Among the entries, find the lines with the string "angle" and report them.
------------------------------------------------------------
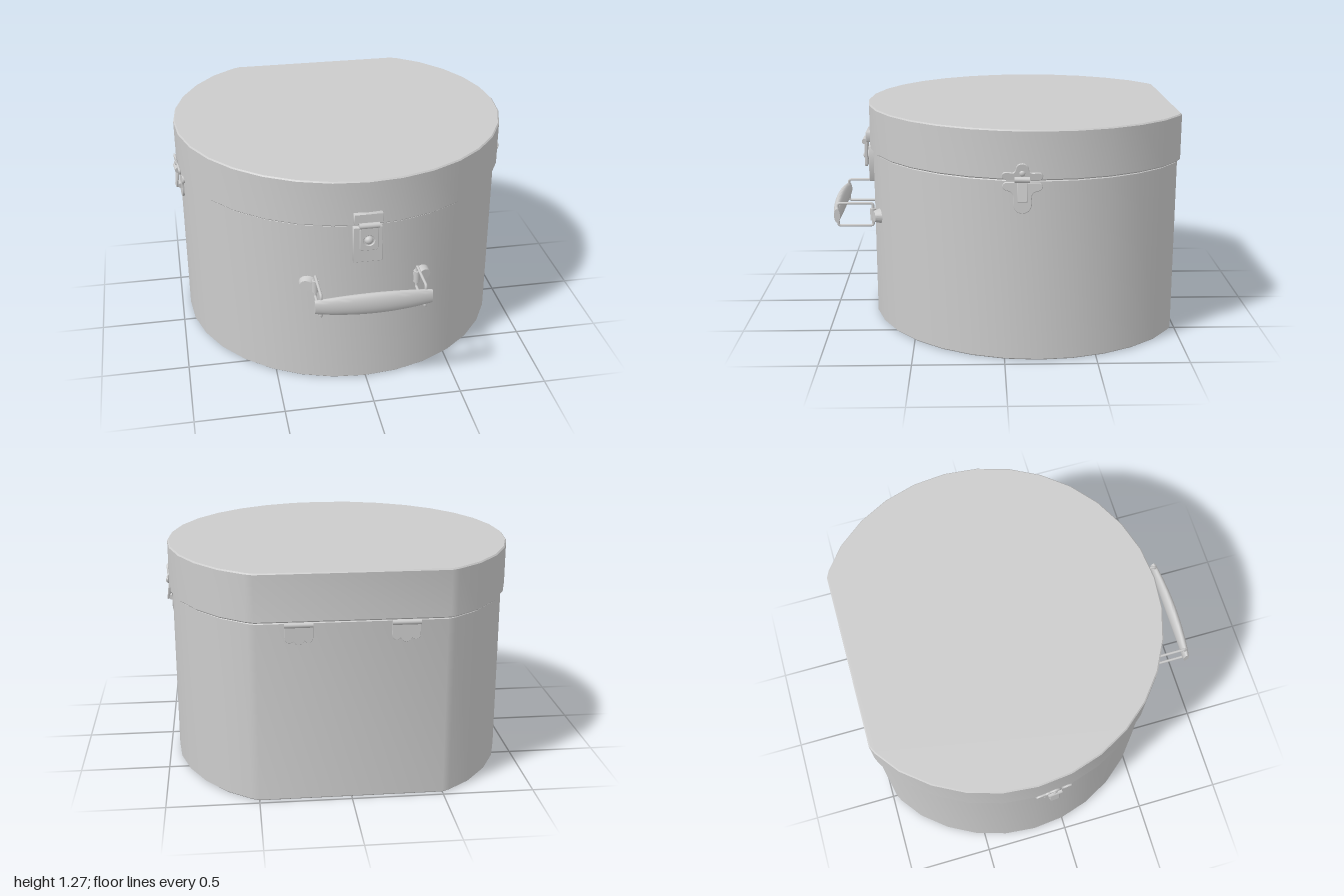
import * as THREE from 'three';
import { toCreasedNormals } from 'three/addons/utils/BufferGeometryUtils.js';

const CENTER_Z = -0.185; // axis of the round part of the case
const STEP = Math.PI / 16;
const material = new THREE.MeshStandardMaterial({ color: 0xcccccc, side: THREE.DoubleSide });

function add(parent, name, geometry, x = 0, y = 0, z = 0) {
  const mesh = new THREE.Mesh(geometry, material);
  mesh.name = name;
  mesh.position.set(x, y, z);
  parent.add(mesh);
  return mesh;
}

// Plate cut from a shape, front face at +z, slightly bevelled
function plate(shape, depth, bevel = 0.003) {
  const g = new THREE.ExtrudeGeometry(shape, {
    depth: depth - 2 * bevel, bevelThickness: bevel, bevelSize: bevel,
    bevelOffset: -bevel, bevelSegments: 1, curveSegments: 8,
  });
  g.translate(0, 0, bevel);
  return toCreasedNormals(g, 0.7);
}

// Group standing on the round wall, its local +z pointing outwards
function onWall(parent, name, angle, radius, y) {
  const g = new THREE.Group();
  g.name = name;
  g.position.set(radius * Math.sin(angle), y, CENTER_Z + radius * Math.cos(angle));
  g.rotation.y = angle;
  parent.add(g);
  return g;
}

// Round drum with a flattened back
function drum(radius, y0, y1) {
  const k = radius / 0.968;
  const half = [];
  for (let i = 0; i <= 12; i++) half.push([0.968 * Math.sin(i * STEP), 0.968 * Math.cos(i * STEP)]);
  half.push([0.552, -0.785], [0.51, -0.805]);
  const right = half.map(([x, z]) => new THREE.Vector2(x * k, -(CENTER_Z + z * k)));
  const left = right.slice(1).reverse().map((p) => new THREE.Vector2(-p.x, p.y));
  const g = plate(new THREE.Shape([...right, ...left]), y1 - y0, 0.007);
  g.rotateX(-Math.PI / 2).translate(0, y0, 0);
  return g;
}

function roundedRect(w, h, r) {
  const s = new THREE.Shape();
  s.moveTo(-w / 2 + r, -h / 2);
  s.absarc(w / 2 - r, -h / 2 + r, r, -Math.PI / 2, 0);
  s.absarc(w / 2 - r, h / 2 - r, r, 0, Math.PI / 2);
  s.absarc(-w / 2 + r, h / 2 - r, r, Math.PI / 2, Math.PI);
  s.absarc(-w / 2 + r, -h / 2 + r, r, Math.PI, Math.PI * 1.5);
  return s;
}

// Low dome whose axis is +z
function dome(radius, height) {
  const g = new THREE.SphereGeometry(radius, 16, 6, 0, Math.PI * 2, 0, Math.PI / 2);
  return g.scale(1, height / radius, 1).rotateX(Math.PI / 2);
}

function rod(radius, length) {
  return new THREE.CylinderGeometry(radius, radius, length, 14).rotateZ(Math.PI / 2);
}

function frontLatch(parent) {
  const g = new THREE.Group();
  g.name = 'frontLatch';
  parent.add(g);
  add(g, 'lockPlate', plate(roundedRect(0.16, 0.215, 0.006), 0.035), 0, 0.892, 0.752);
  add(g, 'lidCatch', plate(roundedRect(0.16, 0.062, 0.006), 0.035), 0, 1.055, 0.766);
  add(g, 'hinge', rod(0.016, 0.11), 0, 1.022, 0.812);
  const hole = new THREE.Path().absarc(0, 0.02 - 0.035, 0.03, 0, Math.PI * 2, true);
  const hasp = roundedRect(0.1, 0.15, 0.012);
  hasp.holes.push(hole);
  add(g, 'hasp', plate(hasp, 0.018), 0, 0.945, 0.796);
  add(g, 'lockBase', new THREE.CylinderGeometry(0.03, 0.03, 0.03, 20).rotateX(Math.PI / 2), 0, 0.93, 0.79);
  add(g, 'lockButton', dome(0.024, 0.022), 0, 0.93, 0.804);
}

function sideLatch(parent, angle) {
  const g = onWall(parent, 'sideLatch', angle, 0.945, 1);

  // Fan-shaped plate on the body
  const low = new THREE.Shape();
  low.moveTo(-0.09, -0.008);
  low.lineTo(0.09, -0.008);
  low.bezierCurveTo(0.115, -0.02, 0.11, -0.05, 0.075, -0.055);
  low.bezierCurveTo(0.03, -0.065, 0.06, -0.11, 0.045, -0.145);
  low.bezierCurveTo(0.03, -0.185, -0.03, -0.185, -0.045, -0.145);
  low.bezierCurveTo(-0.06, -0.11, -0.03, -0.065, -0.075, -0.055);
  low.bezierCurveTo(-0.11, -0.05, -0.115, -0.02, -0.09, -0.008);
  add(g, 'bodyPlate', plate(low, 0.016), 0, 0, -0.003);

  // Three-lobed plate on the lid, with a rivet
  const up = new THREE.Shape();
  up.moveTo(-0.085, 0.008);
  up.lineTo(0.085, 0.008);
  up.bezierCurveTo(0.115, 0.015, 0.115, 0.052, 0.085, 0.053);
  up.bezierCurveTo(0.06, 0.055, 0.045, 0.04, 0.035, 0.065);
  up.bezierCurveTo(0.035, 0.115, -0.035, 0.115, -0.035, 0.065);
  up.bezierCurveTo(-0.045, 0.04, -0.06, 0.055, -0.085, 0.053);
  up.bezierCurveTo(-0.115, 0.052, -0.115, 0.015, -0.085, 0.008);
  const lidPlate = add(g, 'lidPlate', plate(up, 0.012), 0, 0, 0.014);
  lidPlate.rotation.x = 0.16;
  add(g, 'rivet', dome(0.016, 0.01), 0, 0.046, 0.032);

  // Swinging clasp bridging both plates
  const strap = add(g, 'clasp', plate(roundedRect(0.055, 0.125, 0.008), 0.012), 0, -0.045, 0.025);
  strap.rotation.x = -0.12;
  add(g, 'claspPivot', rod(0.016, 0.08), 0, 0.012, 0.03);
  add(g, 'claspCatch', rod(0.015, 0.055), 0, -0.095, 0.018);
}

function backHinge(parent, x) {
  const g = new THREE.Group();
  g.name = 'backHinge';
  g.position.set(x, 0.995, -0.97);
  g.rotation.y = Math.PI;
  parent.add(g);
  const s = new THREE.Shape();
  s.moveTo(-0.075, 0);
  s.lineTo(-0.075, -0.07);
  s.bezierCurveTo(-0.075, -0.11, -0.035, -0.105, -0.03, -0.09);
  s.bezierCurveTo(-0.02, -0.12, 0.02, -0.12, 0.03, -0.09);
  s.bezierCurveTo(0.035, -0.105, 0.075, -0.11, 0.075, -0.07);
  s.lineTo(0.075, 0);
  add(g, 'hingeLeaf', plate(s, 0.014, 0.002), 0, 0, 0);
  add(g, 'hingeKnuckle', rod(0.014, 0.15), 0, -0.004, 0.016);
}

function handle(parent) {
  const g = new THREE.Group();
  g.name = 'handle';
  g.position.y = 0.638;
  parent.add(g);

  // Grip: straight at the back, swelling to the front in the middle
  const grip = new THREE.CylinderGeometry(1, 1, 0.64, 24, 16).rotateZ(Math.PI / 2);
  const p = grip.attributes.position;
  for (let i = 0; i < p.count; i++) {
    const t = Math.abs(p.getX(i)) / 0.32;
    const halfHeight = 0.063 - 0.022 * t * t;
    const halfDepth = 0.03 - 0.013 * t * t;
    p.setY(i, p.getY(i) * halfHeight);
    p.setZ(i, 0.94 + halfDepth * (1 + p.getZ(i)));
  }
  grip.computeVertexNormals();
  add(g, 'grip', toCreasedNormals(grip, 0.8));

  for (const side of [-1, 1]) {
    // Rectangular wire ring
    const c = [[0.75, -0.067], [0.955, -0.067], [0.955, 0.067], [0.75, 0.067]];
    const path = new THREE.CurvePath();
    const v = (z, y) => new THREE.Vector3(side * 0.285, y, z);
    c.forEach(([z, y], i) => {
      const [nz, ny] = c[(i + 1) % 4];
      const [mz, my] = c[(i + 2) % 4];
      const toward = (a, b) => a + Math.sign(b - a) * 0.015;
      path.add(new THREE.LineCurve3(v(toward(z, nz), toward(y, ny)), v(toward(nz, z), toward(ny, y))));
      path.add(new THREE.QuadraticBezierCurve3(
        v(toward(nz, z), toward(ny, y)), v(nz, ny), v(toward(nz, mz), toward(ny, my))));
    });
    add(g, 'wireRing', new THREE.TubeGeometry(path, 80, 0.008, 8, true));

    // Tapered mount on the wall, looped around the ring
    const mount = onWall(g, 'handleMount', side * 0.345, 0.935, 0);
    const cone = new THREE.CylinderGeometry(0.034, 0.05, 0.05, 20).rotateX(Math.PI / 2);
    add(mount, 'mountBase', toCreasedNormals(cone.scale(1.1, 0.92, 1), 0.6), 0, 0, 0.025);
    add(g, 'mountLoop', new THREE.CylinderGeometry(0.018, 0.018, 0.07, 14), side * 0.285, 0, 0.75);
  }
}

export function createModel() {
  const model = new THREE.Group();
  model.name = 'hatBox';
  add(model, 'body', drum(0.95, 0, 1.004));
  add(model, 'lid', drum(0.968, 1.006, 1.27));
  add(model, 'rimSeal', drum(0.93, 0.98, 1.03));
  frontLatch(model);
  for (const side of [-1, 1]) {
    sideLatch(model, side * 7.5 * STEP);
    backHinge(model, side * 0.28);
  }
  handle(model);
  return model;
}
------------------------------------------------------------
**Exercise result**
function onWall(parent, name, angle, radius, y) {
  g.position.set(radius * Math.sin(angle), y, CENTER_Z + radius * Math.cos(angle));
  g.rotation.y = angle;
function sideLatch(parent, angle) {
  const g = onWall(parent, 'sideLatch', angle, 0.945, 1);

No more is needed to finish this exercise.